Significant collection of personal and literary papers of Edith Somerville (1858-1949) and Violet Martin (1862-1915) alias Somerville and Ross, Ireland's most celebrated literary partnership. An important and unique collection reflecting the lives, interests and work of the two authors, the Somerville & Ross Papers consist largely of diaries, correspondence, working papers, and draft manuscripts relating to the authors literary activities, personal interests and affairs.
Of the literary papers can be found annotated, handwritten notes and manuscripts relating to numerous publications produced under the Somerville & Ross name, including that of The Further Experiences of an Irish RM (1908), one of their best known works. Other papers concern the unfinished novel, A Man of the People (c 1897-99) and drafts of Some Irish Yesterdays (1906), Mount Music (1919), The Big House of Inver (1925) and, Somerville's last book, Maria and Some Other Dogs (published 1949). Working notes are also featured and these include an indexed notebook of Irish anecdotes and dialogue compiled by the two writers, c 1886-1945, and various notes on Irish political and cultural affairs, the suffragette movement and Irish agriculture, c 1910-32.

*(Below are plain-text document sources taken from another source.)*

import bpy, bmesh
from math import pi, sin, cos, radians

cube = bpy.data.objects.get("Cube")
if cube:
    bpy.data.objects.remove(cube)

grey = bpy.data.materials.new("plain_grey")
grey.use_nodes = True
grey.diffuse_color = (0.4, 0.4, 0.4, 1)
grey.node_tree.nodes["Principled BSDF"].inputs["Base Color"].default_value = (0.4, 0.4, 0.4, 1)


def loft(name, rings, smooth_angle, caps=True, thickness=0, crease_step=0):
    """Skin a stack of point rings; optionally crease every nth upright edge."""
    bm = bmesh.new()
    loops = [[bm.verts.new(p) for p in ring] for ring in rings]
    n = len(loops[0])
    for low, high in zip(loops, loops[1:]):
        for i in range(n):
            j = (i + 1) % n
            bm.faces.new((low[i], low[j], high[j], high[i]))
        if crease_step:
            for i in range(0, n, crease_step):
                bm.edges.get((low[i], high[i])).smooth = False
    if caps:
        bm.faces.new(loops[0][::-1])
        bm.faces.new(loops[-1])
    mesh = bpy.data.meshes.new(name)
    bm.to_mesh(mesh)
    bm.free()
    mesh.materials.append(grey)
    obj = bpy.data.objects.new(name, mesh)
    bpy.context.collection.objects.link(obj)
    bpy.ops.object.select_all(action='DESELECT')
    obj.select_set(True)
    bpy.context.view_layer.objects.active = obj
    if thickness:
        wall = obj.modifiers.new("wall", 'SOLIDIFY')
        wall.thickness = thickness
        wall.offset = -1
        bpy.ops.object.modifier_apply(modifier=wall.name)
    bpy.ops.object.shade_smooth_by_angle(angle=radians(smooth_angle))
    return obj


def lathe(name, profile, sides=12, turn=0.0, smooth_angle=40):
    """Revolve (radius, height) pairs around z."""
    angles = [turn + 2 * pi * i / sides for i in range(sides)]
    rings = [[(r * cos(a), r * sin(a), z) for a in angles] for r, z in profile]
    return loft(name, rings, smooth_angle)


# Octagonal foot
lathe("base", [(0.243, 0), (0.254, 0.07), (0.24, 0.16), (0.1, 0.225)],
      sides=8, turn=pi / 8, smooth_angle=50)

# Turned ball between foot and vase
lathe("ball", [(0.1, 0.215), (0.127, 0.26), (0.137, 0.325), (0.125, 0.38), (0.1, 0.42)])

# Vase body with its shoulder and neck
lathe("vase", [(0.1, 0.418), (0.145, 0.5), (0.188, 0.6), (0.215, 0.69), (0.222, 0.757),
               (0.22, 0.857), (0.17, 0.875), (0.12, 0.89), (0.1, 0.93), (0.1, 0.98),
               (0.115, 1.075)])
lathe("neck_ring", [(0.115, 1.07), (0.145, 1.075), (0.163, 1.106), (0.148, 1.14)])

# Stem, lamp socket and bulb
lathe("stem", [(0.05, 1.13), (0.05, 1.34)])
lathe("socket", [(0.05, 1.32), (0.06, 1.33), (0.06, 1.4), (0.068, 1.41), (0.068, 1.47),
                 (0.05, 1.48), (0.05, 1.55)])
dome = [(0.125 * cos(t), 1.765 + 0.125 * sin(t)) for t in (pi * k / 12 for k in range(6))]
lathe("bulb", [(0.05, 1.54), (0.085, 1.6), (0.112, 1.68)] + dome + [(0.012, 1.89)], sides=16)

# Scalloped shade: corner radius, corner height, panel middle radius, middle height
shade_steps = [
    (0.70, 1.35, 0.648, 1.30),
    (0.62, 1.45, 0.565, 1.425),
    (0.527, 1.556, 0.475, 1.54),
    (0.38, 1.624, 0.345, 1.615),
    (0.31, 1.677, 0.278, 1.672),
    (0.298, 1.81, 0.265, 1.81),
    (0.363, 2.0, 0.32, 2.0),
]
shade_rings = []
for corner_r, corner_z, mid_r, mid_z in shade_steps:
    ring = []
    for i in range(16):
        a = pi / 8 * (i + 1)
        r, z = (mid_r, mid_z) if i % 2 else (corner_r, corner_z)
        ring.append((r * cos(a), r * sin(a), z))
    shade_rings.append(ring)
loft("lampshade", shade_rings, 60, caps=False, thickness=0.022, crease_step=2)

Most notable amongst the personal papers are the extant diaries of both Somerville and Martin and comprehensive series of correspondence from the two writers with friends, relatives and other associates. Of particular significance are the letters between Martin and Lady Augusta Gregory, co-founder of the Abbey Theatre, Dublin, c 1889-1915, and with the artist, William Gorman Wills, c 1885-1890, and Somerville with her brother, Colonel John Somerville, c 1889-1948, and the English Composer and Feminist, Dame Ethel Smyth, c 1918-44. Other interesting items include three notebooks detailing spiritualist sances attended by Somerville, 1930-41, with messages apparently received from Violet Martin and other dead relatives and a number of original illustrations and drawings by Somerville, who, in addition to her literary success enjoyed a good degree of artistic success during her lifetime.